T1 - A comparison of the accuracy of statistical models of prostate motion trained using data from biomechanical simulations

AU - Hu, Yipeng

AU - Boom, van den, R.

AU - Carter, T.

AU - Taylor, Z.

AU - Hawkes, D.J.

AU - Ahmed, H.U.

AU - Emberton, M.D.

AU - Allen, C.

AU - Barratt, D.

PY - 2010

Y1 - 2010

N2 - Statistical shape models (SSM) are widely used in medical image analysis to represent variability in organ shape. However, representing subject-specific soft-tissue motion using this technique is problematic for applications where imaging organ changes in an individual is not possible or impractical. One solution is to synthesise training data by using biomechanical modelling. However, for many clinical applications, generating a biomechanical model of the organ(s) of interest is a non-trivial task that requires a significant amount of user-interaction to segment an image and create a finite element mesh. In this study, we investigate the impact of reducing the effort required to generate SSMs and the accuracy with which such models can predict tissue displacements within the prostate gland due to transrectal ultrasound probe pressure. In this approach, the finite element mesh is based on a simplified geometric representation of the organs. For example, the pelvic bone is represented by planar surfaces, or the number of distinct tissue compartments is reduced. Such representations are much easier to generate from images than a geometrically accurate mesh. The difference in the median root-mean-square displacement error between different SSMs of prostate was

AB - Statistical shape models (SSM) are widely used in medical image analysis to represent variability in organ shape. However, representing subject-specific soft-tissue motion using this technique is problematic for applications where imaging organ changes in an individual is not possible or impractical.
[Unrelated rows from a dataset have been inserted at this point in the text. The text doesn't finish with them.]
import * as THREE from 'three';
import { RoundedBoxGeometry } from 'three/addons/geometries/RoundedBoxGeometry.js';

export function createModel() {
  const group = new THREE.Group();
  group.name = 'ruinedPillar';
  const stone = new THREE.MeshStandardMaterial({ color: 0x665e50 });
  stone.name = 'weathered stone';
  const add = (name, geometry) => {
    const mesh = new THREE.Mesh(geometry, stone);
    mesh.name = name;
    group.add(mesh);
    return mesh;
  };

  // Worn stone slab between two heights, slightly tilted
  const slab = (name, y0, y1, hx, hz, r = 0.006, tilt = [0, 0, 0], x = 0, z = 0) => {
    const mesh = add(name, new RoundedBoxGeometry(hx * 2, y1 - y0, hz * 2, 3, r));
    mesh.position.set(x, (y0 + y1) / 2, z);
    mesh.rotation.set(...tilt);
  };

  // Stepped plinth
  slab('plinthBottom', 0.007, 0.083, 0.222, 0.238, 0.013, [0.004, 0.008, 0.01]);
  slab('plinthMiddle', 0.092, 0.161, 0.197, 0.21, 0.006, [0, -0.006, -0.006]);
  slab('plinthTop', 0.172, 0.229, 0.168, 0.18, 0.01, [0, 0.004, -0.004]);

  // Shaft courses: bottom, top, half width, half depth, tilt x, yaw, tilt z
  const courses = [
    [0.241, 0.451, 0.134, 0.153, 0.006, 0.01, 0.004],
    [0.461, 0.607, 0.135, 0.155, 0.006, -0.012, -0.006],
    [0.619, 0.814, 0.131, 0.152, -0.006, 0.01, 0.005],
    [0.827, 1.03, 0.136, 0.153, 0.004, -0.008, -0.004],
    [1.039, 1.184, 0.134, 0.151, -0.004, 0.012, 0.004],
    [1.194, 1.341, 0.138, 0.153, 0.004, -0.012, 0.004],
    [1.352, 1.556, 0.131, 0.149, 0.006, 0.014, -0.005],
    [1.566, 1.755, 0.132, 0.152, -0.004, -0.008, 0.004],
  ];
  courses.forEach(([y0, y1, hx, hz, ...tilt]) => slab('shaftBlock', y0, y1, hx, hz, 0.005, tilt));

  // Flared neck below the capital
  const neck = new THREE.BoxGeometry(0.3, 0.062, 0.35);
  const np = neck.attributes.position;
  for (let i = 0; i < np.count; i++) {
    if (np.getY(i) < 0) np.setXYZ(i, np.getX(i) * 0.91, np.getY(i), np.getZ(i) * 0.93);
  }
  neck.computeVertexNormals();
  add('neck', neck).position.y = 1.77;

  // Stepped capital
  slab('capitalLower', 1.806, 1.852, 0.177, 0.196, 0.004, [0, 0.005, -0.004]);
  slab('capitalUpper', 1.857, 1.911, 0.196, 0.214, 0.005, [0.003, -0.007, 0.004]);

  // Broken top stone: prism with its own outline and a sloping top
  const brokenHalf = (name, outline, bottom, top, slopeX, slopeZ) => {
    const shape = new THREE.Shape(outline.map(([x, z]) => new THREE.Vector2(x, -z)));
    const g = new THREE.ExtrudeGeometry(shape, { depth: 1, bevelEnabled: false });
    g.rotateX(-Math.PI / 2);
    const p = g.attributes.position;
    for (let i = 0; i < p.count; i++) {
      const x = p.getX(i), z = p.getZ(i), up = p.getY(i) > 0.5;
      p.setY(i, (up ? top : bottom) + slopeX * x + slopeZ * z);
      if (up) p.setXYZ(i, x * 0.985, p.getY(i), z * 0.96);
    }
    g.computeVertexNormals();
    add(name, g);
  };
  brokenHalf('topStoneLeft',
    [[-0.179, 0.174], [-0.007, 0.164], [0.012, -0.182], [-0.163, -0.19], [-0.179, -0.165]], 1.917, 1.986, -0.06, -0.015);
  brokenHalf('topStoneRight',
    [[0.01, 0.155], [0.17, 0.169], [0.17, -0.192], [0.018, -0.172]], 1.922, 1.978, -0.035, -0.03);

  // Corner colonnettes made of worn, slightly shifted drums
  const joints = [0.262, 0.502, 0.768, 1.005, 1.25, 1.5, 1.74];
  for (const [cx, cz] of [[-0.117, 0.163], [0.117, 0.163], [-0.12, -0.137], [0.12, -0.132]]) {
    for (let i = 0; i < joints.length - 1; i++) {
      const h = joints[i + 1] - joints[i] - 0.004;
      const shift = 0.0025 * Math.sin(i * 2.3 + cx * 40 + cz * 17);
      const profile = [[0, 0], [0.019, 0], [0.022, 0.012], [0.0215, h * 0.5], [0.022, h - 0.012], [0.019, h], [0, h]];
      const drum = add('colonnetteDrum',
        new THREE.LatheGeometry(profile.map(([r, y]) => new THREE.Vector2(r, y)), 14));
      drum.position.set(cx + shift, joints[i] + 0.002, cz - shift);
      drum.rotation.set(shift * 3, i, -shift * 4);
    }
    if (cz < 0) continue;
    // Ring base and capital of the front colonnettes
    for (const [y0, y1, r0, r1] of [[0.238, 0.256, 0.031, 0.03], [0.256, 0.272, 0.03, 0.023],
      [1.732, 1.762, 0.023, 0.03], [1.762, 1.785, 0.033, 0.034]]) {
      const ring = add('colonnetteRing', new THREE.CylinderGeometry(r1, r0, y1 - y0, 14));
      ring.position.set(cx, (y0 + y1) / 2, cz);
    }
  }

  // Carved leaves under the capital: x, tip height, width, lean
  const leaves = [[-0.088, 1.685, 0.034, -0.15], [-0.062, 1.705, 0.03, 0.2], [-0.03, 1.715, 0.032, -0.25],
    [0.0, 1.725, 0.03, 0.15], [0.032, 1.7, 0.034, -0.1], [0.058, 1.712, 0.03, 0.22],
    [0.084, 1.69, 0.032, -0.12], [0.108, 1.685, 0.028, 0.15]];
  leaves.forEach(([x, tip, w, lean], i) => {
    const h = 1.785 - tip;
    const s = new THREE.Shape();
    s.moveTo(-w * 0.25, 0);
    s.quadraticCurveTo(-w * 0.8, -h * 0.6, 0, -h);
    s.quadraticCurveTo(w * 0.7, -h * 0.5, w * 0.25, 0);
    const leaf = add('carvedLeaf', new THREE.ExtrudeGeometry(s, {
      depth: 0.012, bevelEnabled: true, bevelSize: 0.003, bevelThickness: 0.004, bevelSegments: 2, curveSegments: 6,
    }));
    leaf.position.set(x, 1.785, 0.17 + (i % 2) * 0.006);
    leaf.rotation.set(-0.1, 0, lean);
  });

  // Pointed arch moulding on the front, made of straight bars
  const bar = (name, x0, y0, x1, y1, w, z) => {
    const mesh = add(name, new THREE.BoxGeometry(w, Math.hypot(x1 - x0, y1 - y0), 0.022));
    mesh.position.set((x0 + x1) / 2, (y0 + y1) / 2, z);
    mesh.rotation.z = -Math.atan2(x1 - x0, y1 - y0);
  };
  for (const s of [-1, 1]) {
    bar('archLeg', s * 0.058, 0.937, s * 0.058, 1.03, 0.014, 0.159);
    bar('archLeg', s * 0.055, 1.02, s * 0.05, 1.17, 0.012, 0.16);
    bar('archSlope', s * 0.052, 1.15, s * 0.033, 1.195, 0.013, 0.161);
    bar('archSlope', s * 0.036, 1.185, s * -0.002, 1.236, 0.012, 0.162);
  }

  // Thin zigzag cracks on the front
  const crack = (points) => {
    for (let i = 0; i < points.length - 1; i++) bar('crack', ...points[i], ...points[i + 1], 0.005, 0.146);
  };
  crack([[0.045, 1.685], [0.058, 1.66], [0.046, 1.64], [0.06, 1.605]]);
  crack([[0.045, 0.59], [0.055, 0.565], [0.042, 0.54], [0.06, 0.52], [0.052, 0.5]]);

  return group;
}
One solution is to synthesise training data by using biomechanical modelling. However, for many clinical applications, generating a biomechanical model of the organ(s) of interest is a non-trivial task that requires a significant amount of user-interaction to segment an image and create a finite element mesh. In this study, we investigate the impact of reducing the effort required to generate SSMs and the accuracy with which such models can predict tissue displacements within the prostate gland due to transrectal ultrasound probe pressure. In this approach, the finite element mesh is based on a simplified geometric representation of the organs. For example, the pelvic bone is represented by planar surfaces, or the number of distinct tissue compartments is reduced. Such representations are much easier to generate from images than a geometrically accurate mesh. The difference in the median root-mean-square displacement error between different SSMs of prostate was

U2 - 10.1016/j.pbiomolbio.2010.09.009

DO - 10.1016/j.pbiomolbio.2010.09.009

M3 - Article

C2 - 20869389

SN - 0079-6107

VL - 103

SP - 262

EP - 272

JO - Progress in Biophysics and Molecular Biology

JF - Progress in Biophysics and Molecular Biology

IS - 2-3

ER -